COLUMBUS, Ohio – That quarterback controversy contrived/enabled by Urban Meyer is sooo last week.
That was assured with one second left in the first half Saturday when Ohio State's Braxton Miller hit Corey Brown with the worst Hail Mary you'll ever see. That's because the 6-foot Brown was so wide open running a streak pattern that Miller wisely zinged a line drive on fourth down from the Wisconsin 40. There was no need to throw a jump ball in the end zone because Brown was so wide open in the end zone.
Good move especially since Miller had almost thrown an interception on the previous play.
“I told coach, ‘Let's throw it again,' he said. “I made up for it on the next throw.”
Ohio State's 31-24 win over the Badgers was Miller's comeback stage after missing nearly three full games with a knee injury. Against a team that had yet to allow a passing touchdown, he tied a career high with four scoring passes. He also broke Cornelius Greene's 38-year old record for career rushing yards by an Ohio State quarterback.
Not that Miller ever lost his starting job but when the team's backup quarterback (Kenny Guiton) has the fourth-most touchdown passes in the country, people talk. They especially talk in and around Columbus where Miller was king – until Guiton started looking like the king-in-waiting
“If he was [not] healthy I'd like to get Kenny in the game,” Urban Meyer said. “What I saw on Thursday [in practice], then there was no doubt who was going to be our starter.”
Whatever, the college football world – including Planet Buckeye – had apparently forgotten that Miller was pretty much the Heisman Trophy favorite in August. That was pre-Alabama when Johnny Manziel was both knee-deep in Sharpies, NCAA allegations and the fallout from his offseason, off-field conduct.

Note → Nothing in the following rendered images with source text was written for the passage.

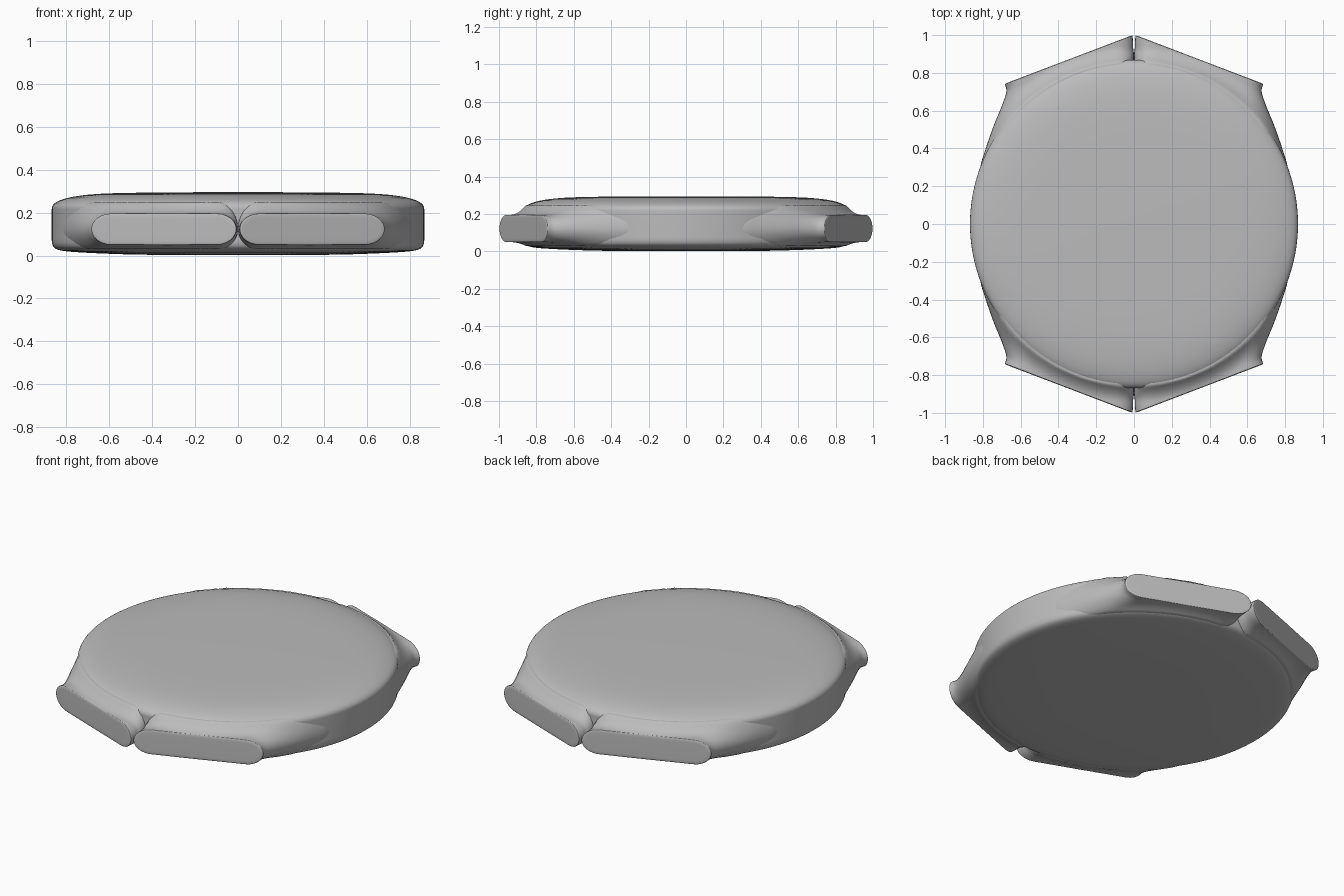
import bpy, bmesh, math
from mathutils import Vector

cube = bpy.data.objects.get("Cube")
if cube:
    bpy.data.objects.remove(cube)

grey = bpy.data.materials.new("plain grey")
grey.use_nodes = True
grey.diffuse_color = (0.5, 0.5, 0.5, 1)
grey.node_tree.nodes["Principled BSDF"].inputs["Base Color"].default_value = grey.diffuse_color


def finish(name, bm):
    bmesh.ops.recalc_face_normals(bm, faces=bm.faces)
    mesh = bpy.data.meshes.new(name)
    bm.to_mesh(mesh)
    bm.free()
    mesh.materials.append(grey)
    obj = bpy.data.objects.new(name, mesh)
    bpy.context.collection.objects.link(obj)
    bpy.ops.object.select_all(action="DESELECT")
    obj.select_set(True)
    bpy.context.view_layer.objects.active = obj
    bpy.ops.object.shade_smooth_by_angle(angle=math.radians(50))
    return obj


def loft(bm, rings):
    """Skin closed rings and cap both ends."""
    loops = [[bm.verts.new(p) for p in ring] for ring in rings]
    n = len(loops[0])
    for a, b in zip(loops, loops[1:]):
        for i in range(n):
            j = (i + 1) % n
            bm.faces.new((a[i], a[j], b[j], b[i]))
    bm.faces.new(loops[0])
    bm.faces.new(loops[-1])


def sample(points, t):
    """Catmull-Rom point on a path, t from 0 to 1."""
    f = t * (len(points) - 1)
    i = min(int(f), len(points) - 2)
    f -= i
    a, b, c, d = (Vector(points[min(max(i + k, 0), len(points) - 1)]) for k in (-1, 0, 1, 2))
    return 0.5 * (2 * b + (c - a) * f + (2 * a - 5 * b + 4 * c - d) * f**2
                  + (3 * b - a - 3 * c + d) * f**3)


# Round case: softly domed disc with rounded rims
profile = [(0.2, 0.002), (0.45, 0.004), (0.62, 0.009), (0.74, 0.015), (0.81, 0.021),
           (0.85, 0.032), (0.866, 0.055), (0.868, 0.1), (0.868, 0.2), (0.865, 0.23),
           (0.845, 0.25), (0.8, 0.267), (0.73, 0.28), (0.62, 0.289), (0.45, 0.293), (0.2, 0.295)]
steps = 3 * (len(profile) - 1)
bm = bmesh.new()
rings = []
for s in range(steps + 1):
    r, z = sample(profile, s / steps)
    rings.append([(r * math.cos(a), r * math.sin(a), z)
                  for a in (math.tau * i / 128 for i in range(128))])
loft(bm, rings)
finish("case", bm)

# Lugs: rounded bars lofted inward, swelling into the case wall
inner_side = [(0.008, 1.0), (0.005, 0.965), (0.004, 0.93), (0, 0.90), (0, 0.86), (0, 0.80), (0, 0.70)]
outer_side = [(0.685, 0.742), (0.676, 0.70), (0.70, 0.625), (0.743, 0.52),
              (0.785, 0.40), (0.815, 0.29), (0.80, 0.20)]
MID, HALF, END = 0.123, 0.073, 0.10


def lug_ring(t, inset):
    a, b = sample(inner_side, t), sample(outer_side, t)
    along = (b - a).normalized()
    length = (b - a).length
    half, end = HALF - inset, END - inset
    section = []
    for centre, start in ((length - END, -90), (END, 90)):
        for k in range(13):
            ang = math.radians(start + 15 * k)
            section.append((centre + end * math.cos(ang), half * math.sin(ang)))
    # straight runs of the bar get extra points so they can follow the case
    runs = []
    for (u, h), (u2, h2) in zip(section, section[1:] + section[:1]):
        count = 24 if abs(u2 - u) > 0.1 else 1
        runs += [(u + (u2 - u) * k / count, h + (h2 - h) * k / count) for k in range(count)]
    ring = []
    for u, h in runs:
        p = a + along * u
        f = min(max((0.945 - p.length) / 0.085, 0), 1) ** 2
        top, bottom = 0.052 * f, 0.02 * f
        ring.append((p.x, p.y, MID + h + h / HALF * (top if h > 0 else bottom)))
    return ring


def build_lug(name, sx, sy):
    bm = bmesh.new()
    rings = []
    for k in range(7):
        ang = math.radians(15 * k)
        rings.append(lug_ring(0.025 * (1 - math.sin(ang)), 0.022 * (1 - math.sin(ang))))
    # bulge the outer edge: narrow cap ring first, full section behind it
    rings = [lug_ring(0.03 * (1 - math.cos(math.radians(15 * k))),
                      0.022 * (1 - math.sin(math.radians(15 * k)))) for k in range(7)]
    rings += [lug_ring(0.03 + 0.97 * k / 40, 0) for k in range(1, 41)]
    loft(bm, [[(x * sx, y * sy, z) for x, y, z in ring] for ring in rings])
    finish(name, bm)


for y_name, sy in (("front", -1), ("back", 1)):
    for x_name, sx in (("left", 1), ("right", -1)):
        build_lug(f"{y_name}_{x_name}_lug", sx, sy)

Miller was the low-key, high-upside Buckeye whose only downside with his down side. The kid doesn't exactly light up a room. In fact, he's been portrayed a human dimmer switch when it comes to leadership.
These last three weeks the country had moved on, and for good reason. While Miller was nursing that knee Guiton threw 12 of his 13 touchdown passes.
“I am proud of Kenny and the way he led the team while I was out,” Miller said. “I look at him as a big brother. So no controversy with that.”
Whether it was gamesmanship or genuine concern, Meyer confused the situation in the lead up to Wisconsin. On Tuesday, Miller was even on the depth chart with Guiton. There was speculation that both might get on the field at the same time. Then on Thursday, Miller was “our starting quarterback,” according Ohio State's coach. When Meyer was interviewed on Saturday, he hinted at Guiton getting some snaps.
Intentional or not, the misdirection had the desired effect. Wisconsin may not have been confused, but Ohio State was solidified with Miller back in control. That was evident on Miller's fourth touchdown pass in the third quarter. Stopped in his tracks by a defender, he halted and winged a one-yard touchdown pass through three defenders once again to Brown.
The games, once again, mean something at Ohio State. Wisconsin marked the first ranked opponent played by the Buckeyes since last year's bowl ban. While everyone talked Manziel, Alabama, LSU and Georgia on Saturday, the Buckeyes quietly build on the nation's longest winning streak, now at 17 games.
Ohio State has a future, along with its starting quarterback.
“We're excited to have him back,” offensive lineman Jack Mewhort said of Miller. “We need him going forward.”